**INPUT FOR THIS TASK**:
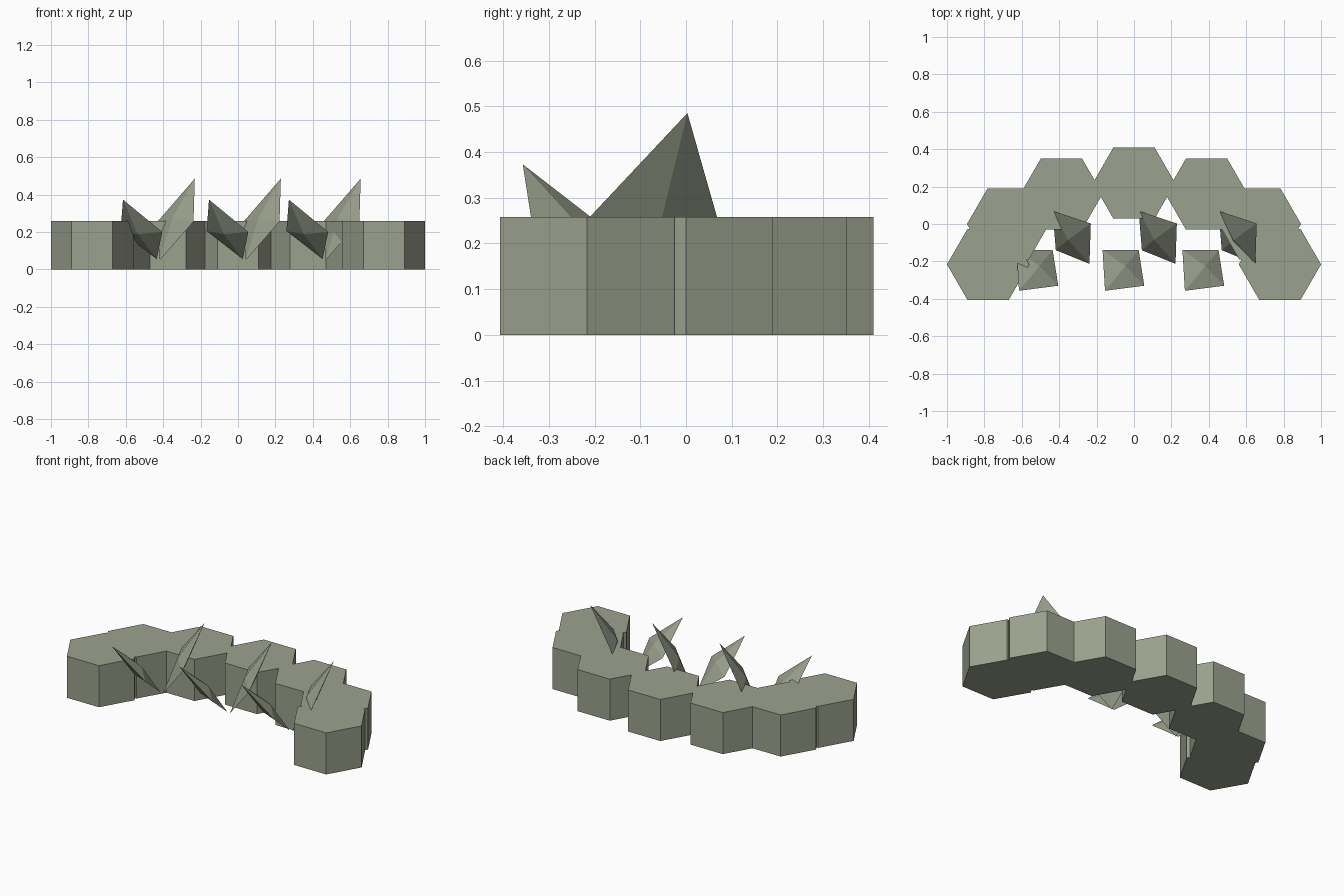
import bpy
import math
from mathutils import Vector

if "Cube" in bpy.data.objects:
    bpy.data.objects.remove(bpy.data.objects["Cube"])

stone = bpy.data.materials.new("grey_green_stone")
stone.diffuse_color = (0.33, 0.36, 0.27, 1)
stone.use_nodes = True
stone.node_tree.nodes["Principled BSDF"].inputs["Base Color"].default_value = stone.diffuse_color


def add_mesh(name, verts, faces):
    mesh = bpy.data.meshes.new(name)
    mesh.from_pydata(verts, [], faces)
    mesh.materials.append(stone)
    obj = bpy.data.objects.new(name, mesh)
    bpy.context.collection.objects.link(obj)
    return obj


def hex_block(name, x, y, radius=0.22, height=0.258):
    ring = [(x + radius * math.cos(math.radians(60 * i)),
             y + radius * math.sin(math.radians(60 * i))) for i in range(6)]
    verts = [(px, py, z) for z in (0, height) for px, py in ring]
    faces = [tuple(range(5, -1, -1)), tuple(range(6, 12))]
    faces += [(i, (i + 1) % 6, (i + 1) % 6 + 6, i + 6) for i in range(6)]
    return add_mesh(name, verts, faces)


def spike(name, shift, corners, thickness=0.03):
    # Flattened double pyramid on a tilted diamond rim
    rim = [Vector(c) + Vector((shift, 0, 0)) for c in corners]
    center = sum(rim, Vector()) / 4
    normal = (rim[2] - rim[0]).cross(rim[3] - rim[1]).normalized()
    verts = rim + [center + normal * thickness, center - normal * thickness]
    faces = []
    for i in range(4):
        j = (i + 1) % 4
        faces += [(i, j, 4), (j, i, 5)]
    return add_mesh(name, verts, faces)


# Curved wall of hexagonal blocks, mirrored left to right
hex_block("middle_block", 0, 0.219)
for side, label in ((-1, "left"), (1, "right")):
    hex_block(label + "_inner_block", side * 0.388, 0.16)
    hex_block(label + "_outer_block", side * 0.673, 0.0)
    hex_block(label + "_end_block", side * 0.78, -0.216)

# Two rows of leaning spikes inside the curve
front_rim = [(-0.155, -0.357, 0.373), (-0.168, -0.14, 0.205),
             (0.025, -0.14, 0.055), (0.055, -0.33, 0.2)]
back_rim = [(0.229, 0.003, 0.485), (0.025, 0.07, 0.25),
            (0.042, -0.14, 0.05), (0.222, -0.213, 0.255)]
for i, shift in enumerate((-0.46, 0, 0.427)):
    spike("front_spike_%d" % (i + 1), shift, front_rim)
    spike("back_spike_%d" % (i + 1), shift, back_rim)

**WHAT THE TASK ASKS**:
Among the records above, a stretch begins at the line containing "faces = [tuple(range(5, -1, -1)), tuple(range(6, 12))]" and ends at the line containing "(0.042, -0.14, 0.05), (0.222, -0.213, 0.255)]". Restate that stretch word for word, and nothing else.

**OUTPUT FOR THIS EXERCISE**:
    faces = [tuple(range(5, -1, -1)), tuple(range(6, 12))]
    faces += [(i, (i + 1) % 6, (i + 1) % 6 + 6, i + 6) for i in range(6)]
    return add_mesh(name, verts, faces)


def spike(name, shift, corners, thickness=0.03):
    # Flattened double pyramid on a tilted diamond rim
    rim = [Vector(c) + Vector((shift, 0, 0)) for c in corners]
    center = sum(rim, Vector()) / 4
    normal = (rim[2] - rim[0]).cross(rim[3] - rim[1]).normalized()
    verts = rim + [center + normal * thickness, center - normal * thickness]
    faces = []
    for i in range(4):
        j = (i + 1) % 4
        faces += [(i, j, 4), (j, i, 5)]
    return add_mesh(name, verts, faces)


# Curved wall of hexagonal blocks, mirrored left to right
hex_block("middle_block", 0, 0.219)
for side, label in ((-1, "left"), (1, "right")):
    hex_block(label + "_inner_block", side * 0.388, 0.16)
    hex_block(label + "_outer_block", side * 0.673, 0.0)
    hex_block(label + "_end_block", side * 0.78, -0.216)

# Two rows of leaning spikes inside the curve
front_rim = [(-0.155, -0.357, 0.373), (-0.168, -0.14, 0.205),
             (0.025, -0.14, 0.055), (0.055, -0.33, 0.2)]
back_rim = [(0.229, 0.003, 0.485), (0.025, 0.07, 0.25),
            (0.042, -0.14, 0.05), (0.222, -0.213, 0.255)]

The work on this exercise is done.